There was a silence as we got ready…was it nerves or simply enjoying the moment? As we headed out of Bedoin and not really sure where we were going, we just kept heading up-hill until we seen a sign that simply said LE Mt VENTOUX 22, there was no doubt where we were going. It was a slow gradual climb at first and quite pleasant but the turn into the tree line see’s a marked increase that defines the climb. Now with ten miles of over 8% enclosed by trees waiting for that glimpse of the summit that we know so well.
The sky’s were now overcast and this only added to the drama with the shadows rolling over the white moonscape
Our legs sore and tired from the previous days only overshadowed by the surrealness of finally meeting this Giant head on. There is a eerie silence heading through the tree’s with only the occasional gear and road noise of a cyclist descending past at break neck speed. We did have a few stops on the way up to take photo’s, a great excuse to give your legs a break from the continual grind. Finally a break in the tree’s and the first glimpse of the summit. It was exactly as I had imagined. The sky’s were now overcast and this only added to the drama with the shadows rolling over the white moonscape. The silence was broken by a distant roar, not what you would expect on such a cycling mecca but two Nissan GTR’s racing down the mountain as if they were in the world rally championship. Now with less than four miles to the summit and with it in sight we continued on, looking for the Tommy Simpson memorial, not actually sure where it is.
As we kept going I started to wonder if we had actually passed it and kept thinking that at least we will see it on the way back. It’s not a big monument but a worthy one for such a worthy legend of days gone by and seeing it for the first time in the distance as we approached did fill me with a certain amount of emotion. Not for the loss of a friend or someone that I watched live but for the loss of a an icon who had given his life for what he had loved. We had been high spirited for the entire trip, joking around, but now was a time for quiet introspection. Realising how close we were to the top made me think that if he had not collapsed on the last kilometer and had made it to the top, would he have went on to win many more races and even be alive today.
As we reached the summit and felt a sense of achievement we only had time for a couple of pictures when the rain started. The sky’s were black, the wind picking up and we could see the thunderstorm rolling in. Gordon favoured taking shelter in the gift shop, but I convinced him we should make our way back down. We were only a few hundred yard down from the top when the heavens opened and not just rain but hail, the big bouncy hail that stings. Cold and cramping up, as we were always on the brakes, we made our way down, avoiding the debris that has washed over the road.

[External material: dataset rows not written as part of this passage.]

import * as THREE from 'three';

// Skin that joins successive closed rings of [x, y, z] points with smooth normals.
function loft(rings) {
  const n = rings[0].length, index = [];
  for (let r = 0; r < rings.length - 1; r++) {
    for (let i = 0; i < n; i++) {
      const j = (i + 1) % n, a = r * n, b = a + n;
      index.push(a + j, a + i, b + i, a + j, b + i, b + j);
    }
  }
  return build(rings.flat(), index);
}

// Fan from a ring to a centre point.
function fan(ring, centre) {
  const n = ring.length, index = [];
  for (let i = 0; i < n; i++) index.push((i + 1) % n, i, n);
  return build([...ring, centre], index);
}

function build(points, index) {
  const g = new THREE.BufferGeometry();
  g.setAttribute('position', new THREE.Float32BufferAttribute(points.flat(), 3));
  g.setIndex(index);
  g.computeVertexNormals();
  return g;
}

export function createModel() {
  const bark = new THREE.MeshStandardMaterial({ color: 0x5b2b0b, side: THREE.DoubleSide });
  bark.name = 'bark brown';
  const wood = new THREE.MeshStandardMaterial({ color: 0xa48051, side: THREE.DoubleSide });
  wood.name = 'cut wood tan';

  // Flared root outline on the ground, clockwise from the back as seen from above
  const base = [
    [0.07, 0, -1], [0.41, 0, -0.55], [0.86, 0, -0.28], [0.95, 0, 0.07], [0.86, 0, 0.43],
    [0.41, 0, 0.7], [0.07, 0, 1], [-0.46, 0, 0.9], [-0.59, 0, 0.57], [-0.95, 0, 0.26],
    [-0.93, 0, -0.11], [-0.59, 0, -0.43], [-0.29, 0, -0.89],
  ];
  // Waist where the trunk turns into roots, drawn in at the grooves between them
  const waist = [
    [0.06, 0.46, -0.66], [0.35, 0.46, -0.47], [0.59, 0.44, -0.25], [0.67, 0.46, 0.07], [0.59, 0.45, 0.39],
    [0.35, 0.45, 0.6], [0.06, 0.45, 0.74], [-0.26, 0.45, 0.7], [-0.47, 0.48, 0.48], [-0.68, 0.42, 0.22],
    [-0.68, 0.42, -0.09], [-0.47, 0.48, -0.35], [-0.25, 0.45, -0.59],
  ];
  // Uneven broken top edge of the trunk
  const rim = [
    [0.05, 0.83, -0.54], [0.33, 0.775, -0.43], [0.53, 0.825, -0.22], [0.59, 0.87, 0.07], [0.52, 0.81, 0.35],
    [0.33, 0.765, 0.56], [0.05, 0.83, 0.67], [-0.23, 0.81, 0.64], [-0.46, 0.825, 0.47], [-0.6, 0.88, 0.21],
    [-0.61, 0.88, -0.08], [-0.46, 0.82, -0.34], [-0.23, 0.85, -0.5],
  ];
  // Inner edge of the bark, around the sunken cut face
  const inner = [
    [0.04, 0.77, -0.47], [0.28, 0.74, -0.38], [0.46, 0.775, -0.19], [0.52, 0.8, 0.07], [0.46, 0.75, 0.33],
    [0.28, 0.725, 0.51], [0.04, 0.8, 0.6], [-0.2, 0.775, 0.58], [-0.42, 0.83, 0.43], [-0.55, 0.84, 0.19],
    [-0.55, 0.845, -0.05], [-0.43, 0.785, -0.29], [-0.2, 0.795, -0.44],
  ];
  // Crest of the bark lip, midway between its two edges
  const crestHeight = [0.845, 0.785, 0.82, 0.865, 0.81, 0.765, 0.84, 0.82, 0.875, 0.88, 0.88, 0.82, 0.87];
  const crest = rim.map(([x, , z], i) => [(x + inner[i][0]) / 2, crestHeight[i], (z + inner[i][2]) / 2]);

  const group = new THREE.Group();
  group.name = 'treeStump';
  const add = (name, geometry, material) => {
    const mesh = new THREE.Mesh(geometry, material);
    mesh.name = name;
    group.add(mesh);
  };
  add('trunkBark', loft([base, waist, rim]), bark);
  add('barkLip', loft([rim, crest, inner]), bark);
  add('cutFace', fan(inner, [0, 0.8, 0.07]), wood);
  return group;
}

Yet again a distant roar, this time a motorbike with the rider scraping his knee on the road at the corners, clearly a well accomplished rider.
One thing I remember clearly was the change in temperature and my ears popping as we cut through the tree’s. By the time we had got out the tree line the roads were dry and the sun was shining, maybe we should have waited at the top until it had passed.
Now with almost a year gone by I look back on the Ventoux, not as a bucket list or a tick in the box but more as a mark of respect for those thousands of people who cycle to the top every year and pay respect to a fallen hero.